## What to work on
Your reply should hold every record exactly as given, with no pictures in it.

## Records supplied
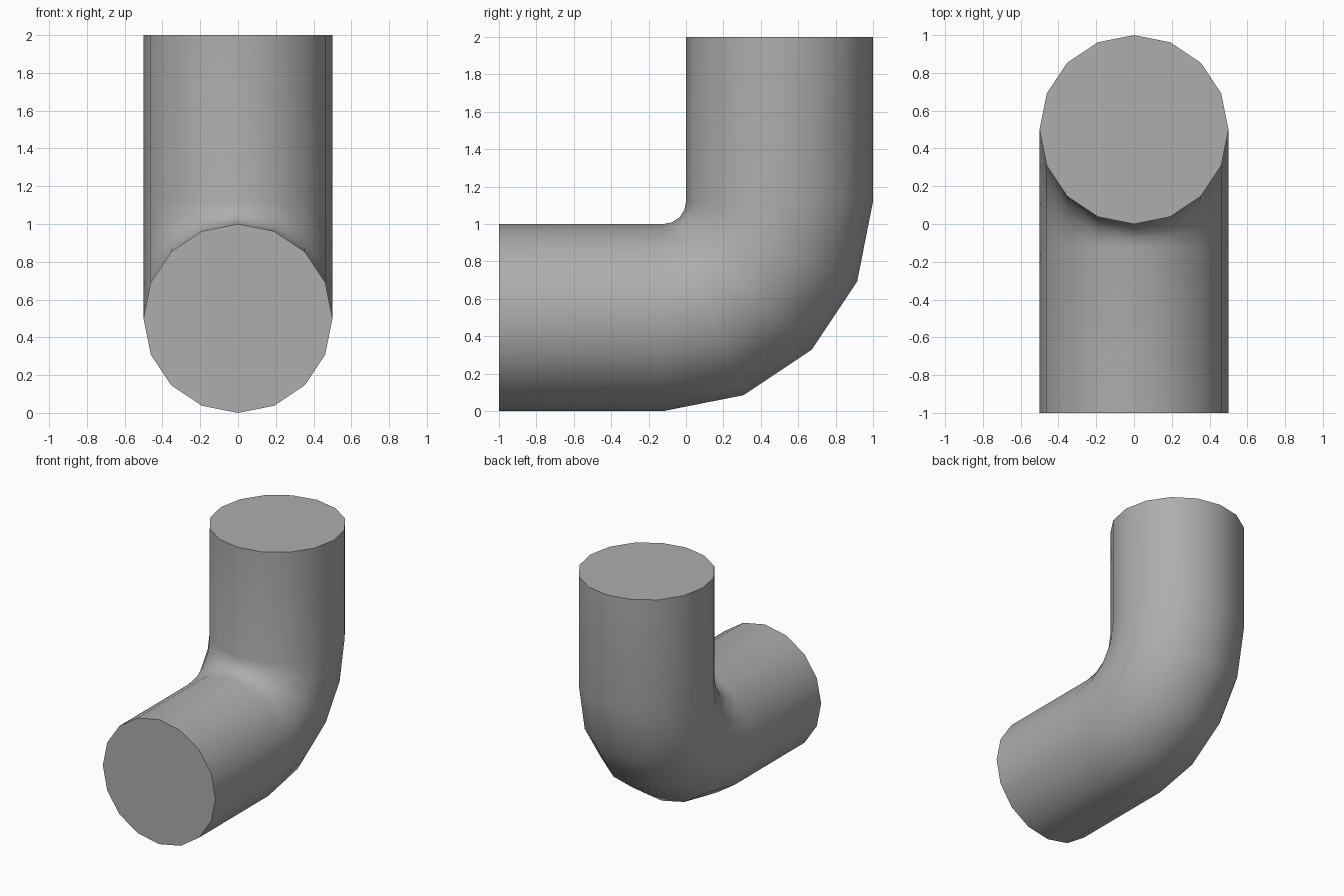
import bpy, bmesh
from math import sin, cos, pi
from mathutils import Vector

if "Cube" in bpy.data.objects:
    bpy.data.objects.remove(bpy.data.objects["Cube"])

SIDES, RADIUS = 16, 0.5
BEND_STEPS, INNER = 4, 0.12
bend_r = RADIUS + INNER
pivot = Vector((0, -INNER, 1 + INNER))

# Path of (centre, outward direction): straight start, quarter bend, straight end
path = [(Vector((0, -1, RADIUS)), Vector((0, 0, -1)))]
for i in range(BEND_STEPS + 1):
    a = i / BEND_STEPS * pi / 2
    out = Vector((0, sin(a), -cos(a)))
    path.append((pivot + out * bend_r, out))
path.append((Vector((0, RADIUS, 2)), Vector((0, 1, 0))))

# Sweep the 16-sided section along the path
bm = bmesh.new()
rings = []
for centre, out in path:
    rings.append([bm.verts.new(centre + out * RADIUS * cos(2 * pi * k / SIDES)
                               + Vector((RADIUS * sin(2 * pi * k / SIDES), 0, 0)))
                  for k in range(SIDES)])
for r0, r1 in zip(rings, rings[1:]):
    for k in range(SIDES):
        n = (k + 1) % SIDES
        bm.faces.new((r0[k], r0[n], r1[n], r1[k]))

# Flat end caps
bm.faces.new(rings[0])
bm.faces.new(rings[-1])
bmesh.ops.recalc_face_normals(bm, faces=bm.faces[:])

mesh = bpy.data.meshes.new("pipe_elbow")
bm.to_mesh(mesh)
bm.free()

# Dark grey metal
grey = bpy.data.materials.new("dark_grey")
grey.diffuse_color = (0.42, 0.42, 0.42, 1)
grey.use_nodes = True
grey.node_tree.nodes["Principled BSDF"].inputs["Base Color"].default_value = grey.diffuse_color
mesh.materials.append(grey)

pipe = bpy.data.objects.new("pipe_elbow", mesh)
bpy.context.collection.objects.link(pipe)
bpy.context.view_layer.objects.active = pipe
pipe.select_set(True)
bpy.ops.object.shade_smooth_by_angle(angle=pi / 6)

## Exercise result
import bpy, bmesh
from math import sin, cos, pi
from mathutils import Vector

if "Cube" in bpy.data.objects:
    bpy.data.objects.remove(bpy.data.objects["Cube"])

SIDES, RADIUS = 16, 0.5
BEND_STEPS, INNER = 4, 0.12
bend_r = RADIUS + INNER
pivot = Vector((0, -INNER, 1 + INNER))

# Path of (centre, outward direction): straight start, quarter bend, straight end
path = [(Vector((0, -1, RADIUS)), Vector((0, 0, -1)))]
for i in range(BEND_STEPS + 1):
    a = i / BEND_STEPS * pi / 2
    out = Vector((0, sin(a), -cos(a)))
    path.append((pivot + out * bend_r, out))
path.append((Vector((0, RADIUS, 2)), Vector((0, 1, 0))))

# Sweep the 16-sided section along the path
bm = bmesh.new()
rings = []
for centre, out in path:
    rings.append([bm.verts.new(centre + out * RADIUS * cos(2 * pi * k / SIDES)
                               + Vector((RADIUS * sin(2 * pi * k / SIDES), 0, 0)))
                  for k in range(SIDES)])
for r0, r1 in zip(rings, rings[1:]):
    for k in range(SIDES):
        n = (k + 1) % SIDES
        bm.faces.new((r0[k], r0[n], r1[n], r1[k]))

# Flat end caps
bm.faces.new(rings[0])
bm.faces.new(rings[-1])
bmesh.ops.recalc_face_normals(bm, faces=bm.faces[:])

mesh = bpy.data.meshes.new("pipe_elbow")
bm.to_mesh(mesh)
bm.free()

# Dark grey metal
grey = bpy.data.materials.new("dark_grey")
grey.diffuse_color = (0.42, 0.42, 0.42, 1)
grey.use_nodes = True
grey.node_tree.nodes["Principled BSDF"].inputs["Base Color"].default_value = grey.diffuse_color
mesh.materials.append(grey)

pipe = bpy.data.objects.new("pipe_elbow", mesh)
bpy.context.collection.objects.link(pipe)
bpy.context.view_layer.objects.active = pipe
pipe.select_set(True)
bpy.ops.object.shade_smooth_by_angle(angle=pi / 6)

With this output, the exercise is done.